§ **Aim of the exercise**: In the records below, begin at the line that has "# skin a list" and stop after the line that has "location=loc, rotation=rot)"; quote those lines verbatim and nothing more.

§ **Source records**:
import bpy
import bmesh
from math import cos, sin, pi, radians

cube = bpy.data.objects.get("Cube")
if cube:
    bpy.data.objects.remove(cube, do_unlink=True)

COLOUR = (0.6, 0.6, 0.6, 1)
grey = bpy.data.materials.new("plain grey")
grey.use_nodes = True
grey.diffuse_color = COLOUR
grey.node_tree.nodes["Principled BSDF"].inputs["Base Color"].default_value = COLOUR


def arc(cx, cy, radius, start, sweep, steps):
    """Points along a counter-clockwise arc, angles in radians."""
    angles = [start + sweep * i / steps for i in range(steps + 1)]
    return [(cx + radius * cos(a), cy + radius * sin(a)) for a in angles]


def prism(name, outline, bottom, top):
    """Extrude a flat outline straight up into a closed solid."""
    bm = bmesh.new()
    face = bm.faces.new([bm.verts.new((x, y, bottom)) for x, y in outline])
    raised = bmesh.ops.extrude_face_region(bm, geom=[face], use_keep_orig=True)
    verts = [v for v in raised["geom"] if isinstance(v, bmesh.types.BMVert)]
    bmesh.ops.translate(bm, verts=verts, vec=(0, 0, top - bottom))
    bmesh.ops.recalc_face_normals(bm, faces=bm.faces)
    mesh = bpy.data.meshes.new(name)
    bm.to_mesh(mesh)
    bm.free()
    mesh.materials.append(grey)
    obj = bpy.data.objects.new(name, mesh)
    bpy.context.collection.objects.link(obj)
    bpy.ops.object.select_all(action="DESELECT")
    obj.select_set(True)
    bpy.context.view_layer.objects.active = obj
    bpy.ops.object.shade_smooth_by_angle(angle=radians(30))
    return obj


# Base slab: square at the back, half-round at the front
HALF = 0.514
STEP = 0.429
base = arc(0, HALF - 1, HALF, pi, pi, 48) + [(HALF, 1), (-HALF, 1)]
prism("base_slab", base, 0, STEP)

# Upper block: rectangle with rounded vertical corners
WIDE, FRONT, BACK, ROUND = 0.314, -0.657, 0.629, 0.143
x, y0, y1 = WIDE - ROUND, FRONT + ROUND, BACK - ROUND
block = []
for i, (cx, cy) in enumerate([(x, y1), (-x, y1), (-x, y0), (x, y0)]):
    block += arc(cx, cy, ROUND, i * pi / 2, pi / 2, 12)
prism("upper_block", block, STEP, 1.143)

* * *

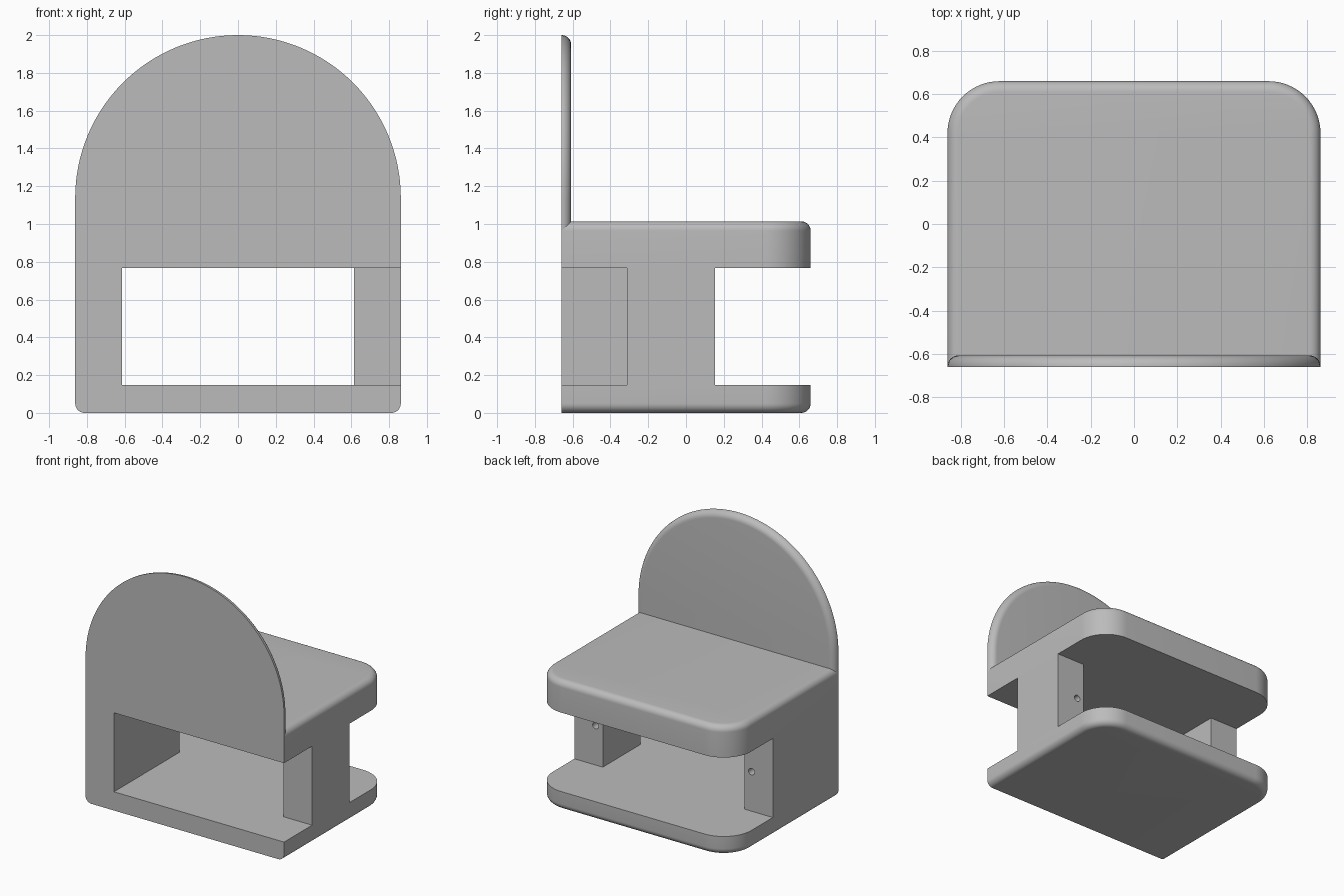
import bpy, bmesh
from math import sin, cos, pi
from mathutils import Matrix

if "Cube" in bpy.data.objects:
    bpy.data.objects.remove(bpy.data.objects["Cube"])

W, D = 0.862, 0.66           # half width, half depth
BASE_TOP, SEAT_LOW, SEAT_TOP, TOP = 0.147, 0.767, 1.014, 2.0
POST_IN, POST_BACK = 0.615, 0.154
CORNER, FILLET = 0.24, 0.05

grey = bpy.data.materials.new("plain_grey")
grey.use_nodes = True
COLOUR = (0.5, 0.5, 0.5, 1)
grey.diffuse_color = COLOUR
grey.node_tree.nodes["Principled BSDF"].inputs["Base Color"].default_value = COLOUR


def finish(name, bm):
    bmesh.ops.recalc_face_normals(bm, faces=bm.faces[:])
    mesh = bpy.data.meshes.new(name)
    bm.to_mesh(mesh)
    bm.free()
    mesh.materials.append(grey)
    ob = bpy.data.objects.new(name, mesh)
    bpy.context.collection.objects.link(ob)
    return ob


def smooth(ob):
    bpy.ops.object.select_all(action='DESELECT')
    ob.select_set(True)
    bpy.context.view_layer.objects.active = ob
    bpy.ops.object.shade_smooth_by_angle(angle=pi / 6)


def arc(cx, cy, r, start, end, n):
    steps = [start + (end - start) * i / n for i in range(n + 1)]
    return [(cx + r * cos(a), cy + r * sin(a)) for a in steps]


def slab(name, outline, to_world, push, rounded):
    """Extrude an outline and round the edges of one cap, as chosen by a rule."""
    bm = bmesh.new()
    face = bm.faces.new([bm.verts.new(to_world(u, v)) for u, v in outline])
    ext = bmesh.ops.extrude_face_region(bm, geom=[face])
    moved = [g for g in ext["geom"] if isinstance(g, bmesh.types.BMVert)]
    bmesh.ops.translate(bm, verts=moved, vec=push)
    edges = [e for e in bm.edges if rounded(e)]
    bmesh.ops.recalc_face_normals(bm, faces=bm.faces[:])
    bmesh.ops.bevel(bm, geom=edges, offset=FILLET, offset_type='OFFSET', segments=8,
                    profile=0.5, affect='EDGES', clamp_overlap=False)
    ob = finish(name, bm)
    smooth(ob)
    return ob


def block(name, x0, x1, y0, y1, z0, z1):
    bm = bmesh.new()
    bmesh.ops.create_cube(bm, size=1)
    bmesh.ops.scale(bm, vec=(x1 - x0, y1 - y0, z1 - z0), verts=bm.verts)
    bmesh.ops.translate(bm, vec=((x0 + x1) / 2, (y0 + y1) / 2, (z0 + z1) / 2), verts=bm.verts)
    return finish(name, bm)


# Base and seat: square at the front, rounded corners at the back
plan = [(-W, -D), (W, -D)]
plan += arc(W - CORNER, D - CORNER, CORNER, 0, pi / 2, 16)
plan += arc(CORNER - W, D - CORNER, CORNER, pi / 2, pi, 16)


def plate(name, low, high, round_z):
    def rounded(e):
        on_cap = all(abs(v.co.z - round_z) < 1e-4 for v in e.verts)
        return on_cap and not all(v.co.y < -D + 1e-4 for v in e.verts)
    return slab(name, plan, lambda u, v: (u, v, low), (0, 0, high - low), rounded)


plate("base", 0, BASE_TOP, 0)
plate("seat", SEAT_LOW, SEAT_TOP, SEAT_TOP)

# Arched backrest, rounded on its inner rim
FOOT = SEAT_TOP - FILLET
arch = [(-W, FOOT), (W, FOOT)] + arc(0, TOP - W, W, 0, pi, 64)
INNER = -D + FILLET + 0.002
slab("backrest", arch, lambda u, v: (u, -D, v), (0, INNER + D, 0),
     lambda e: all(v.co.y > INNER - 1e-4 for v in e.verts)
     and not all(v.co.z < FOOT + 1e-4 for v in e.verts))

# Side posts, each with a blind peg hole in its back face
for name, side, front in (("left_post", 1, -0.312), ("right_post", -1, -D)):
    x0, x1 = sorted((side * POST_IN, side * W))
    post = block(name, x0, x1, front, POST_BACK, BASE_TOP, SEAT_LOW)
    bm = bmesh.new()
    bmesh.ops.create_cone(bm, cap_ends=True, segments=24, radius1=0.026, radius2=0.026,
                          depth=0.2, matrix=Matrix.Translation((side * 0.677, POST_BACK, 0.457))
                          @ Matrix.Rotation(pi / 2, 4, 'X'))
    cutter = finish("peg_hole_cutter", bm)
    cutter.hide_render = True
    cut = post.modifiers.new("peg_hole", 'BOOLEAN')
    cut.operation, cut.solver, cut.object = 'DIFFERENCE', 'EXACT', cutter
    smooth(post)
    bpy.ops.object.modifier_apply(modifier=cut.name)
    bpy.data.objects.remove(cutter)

...

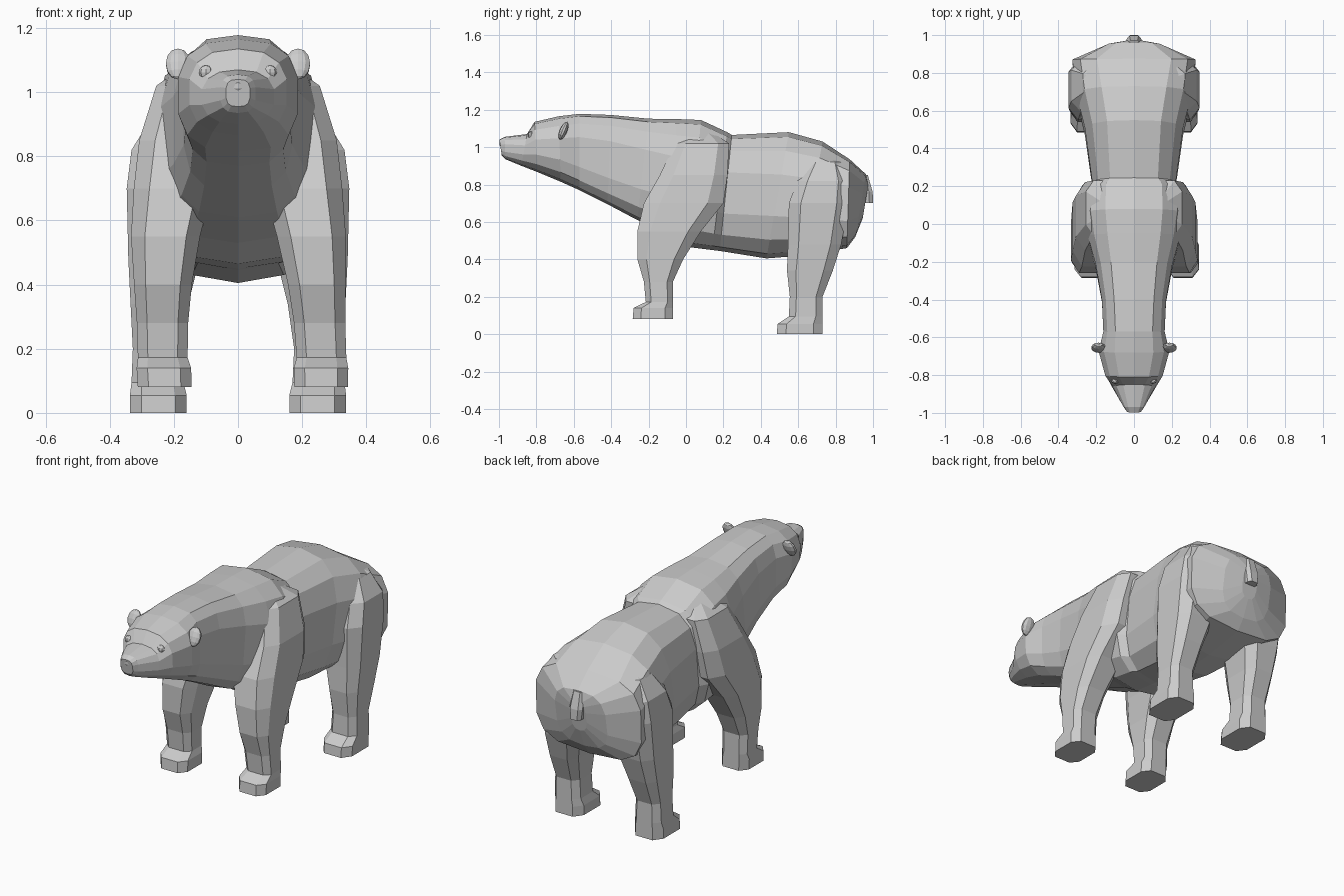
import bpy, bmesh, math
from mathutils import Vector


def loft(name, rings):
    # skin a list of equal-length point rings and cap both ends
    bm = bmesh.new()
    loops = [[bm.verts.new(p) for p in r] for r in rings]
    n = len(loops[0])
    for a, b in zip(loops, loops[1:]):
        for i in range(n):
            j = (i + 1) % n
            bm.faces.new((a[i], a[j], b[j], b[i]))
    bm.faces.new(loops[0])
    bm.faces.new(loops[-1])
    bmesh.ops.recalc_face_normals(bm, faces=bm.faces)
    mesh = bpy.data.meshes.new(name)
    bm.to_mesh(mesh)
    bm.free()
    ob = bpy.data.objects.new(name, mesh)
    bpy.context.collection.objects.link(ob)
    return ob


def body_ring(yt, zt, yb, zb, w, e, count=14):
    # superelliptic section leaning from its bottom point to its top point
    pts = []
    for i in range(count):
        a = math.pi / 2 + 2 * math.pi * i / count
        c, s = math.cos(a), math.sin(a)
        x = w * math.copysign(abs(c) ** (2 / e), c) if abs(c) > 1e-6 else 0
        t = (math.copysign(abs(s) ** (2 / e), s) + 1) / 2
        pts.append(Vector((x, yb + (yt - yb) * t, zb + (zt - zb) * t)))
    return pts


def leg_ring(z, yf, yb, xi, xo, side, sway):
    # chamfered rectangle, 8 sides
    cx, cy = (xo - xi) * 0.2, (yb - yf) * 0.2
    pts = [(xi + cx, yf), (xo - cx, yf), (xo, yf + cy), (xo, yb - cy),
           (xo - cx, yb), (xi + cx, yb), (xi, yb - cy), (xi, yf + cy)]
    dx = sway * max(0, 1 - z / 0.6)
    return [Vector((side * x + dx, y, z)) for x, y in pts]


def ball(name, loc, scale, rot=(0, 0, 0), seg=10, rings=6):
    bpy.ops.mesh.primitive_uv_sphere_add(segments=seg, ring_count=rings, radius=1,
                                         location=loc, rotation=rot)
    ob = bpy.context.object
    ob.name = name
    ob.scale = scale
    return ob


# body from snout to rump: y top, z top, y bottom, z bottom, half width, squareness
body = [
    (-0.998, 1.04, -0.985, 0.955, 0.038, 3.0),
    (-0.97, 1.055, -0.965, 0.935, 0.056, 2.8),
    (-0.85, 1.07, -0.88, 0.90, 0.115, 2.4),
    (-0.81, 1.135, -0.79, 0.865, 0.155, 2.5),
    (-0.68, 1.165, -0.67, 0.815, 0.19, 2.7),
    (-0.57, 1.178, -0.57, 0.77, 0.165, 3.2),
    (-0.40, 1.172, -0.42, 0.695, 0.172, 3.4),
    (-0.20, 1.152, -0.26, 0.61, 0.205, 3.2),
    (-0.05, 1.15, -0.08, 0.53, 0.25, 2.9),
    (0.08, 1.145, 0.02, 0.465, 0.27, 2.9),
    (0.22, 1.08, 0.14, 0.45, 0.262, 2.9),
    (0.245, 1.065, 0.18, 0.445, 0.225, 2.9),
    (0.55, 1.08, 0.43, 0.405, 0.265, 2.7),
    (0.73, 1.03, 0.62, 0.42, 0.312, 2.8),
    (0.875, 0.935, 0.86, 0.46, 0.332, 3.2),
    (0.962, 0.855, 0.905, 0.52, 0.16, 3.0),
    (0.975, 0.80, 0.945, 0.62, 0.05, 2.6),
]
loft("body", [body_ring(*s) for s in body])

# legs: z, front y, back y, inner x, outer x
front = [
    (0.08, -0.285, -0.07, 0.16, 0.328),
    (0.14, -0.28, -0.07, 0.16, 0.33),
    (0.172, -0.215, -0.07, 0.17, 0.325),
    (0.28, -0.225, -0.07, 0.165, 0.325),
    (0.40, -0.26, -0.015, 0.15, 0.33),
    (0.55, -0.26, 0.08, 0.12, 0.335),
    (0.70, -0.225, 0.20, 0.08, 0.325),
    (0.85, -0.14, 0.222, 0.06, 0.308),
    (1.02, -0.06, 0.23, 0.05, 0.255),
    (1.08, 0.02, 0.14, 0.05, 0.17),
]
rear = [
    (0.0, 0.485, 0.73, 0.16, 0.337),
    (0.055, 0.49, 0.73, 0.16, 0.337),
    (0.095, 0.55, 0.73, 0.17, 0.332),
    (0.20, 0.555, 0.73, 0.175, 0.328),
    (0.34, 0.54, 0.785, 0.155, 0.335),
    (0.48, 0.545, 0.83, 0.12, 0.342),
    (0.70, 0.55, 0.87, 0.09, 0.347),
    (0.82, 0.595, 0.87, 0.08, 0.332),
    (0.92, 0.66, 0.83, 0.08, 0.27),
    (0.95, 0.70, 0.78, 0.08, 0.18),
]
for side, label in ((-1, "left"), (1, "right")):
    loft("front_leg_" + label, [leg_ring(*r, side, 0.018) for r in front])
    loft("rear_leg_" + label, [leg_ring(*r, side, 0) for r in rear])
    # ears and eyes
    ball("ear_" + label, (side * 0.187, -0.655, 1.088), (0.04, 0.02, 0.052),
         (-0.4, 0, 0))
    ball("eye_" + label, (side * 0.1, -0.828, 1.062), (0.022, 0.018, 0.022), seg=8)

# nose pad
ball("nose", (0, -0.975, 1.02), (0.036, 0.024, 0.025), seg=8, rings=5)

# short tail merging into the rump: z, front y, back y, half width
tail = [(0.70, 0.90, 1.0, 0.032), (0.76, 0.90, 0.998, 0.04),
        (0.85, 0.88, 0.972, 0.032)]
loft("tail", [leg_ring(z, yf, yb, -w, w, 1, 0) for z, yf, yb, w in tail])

§ **Solution to this problem**:
    # skin a list of equal-length point rings and cap both ends
    bm = bmesh.new()
    loops = [[bm.verts.new(p) for p in r] for r in rings]
    n = len(loops[0])
    for a, b in zip(loops, loops[1:]):
        for i in range(n):
            j = (i + 1) % n
            bm.faces.new((a[i], a[j], b[j], b[i]))
    bm.faces.new(loops[0])
    bm.faces.new(loops[-1])
    bmesh.ops.recalc_face_normals(bm, faces=bm.faces)
    mesh = bpy.data.meshes.new(name)
    bm.to_mesh(mesh)
    bm.free()
    ob = bpy.data.objects.new(name, mesh)
    bpy.context.collection.objects.link(ob)
    return ob


def body_ring(yt, zt, yb, zb, w, e, count=14):
    # superelliptic section leaning from its bottom point to its top point
    pts = []
    for i in range(count):
        a = math.pi / 2 + 2 * math.pi * i / count
        c, s = math.cos(a), math.sin(a)
        x = w * math.copysign(abs(c) ** (2 / e), c) if abs(c) > 1e-6 else 0
        t = (math.copysign(abs(s) ** (2 / e), s) + 1) / 2
        pts.append(Vector((x, yb + (yt - yb) * t, zb + (zt - zb) * t)))
    return pts


def leg_ring(z, yf, yb, xi, xo, side, sway):
    # chamfered rectangle, 8 sides
    cx, cy = (xo - xi) * 0.2, (yb - yf) * 0.2
    pts = [(xi + cx, yf), (xo - cx, yf), (xo, yf + cy), (xo, yb - cy),
           (xo - cx, yb), (xi + cx, yb), (xi, yb - cy), (xi, yf + cy)]
    dx = sway * max(0, 1 - z / 0.6)
    return [Vector((side * x + dx, y, z)) for x, y in pts]


def ball(name, loc, scale, rot=(0, 0, 0), seg=10, rings=6):
    bpy.ops.mesh.primitive_uv_sphere_add(segments=seg, ring_count=rings, radius=1,
                                         location=loc, rotation=rot)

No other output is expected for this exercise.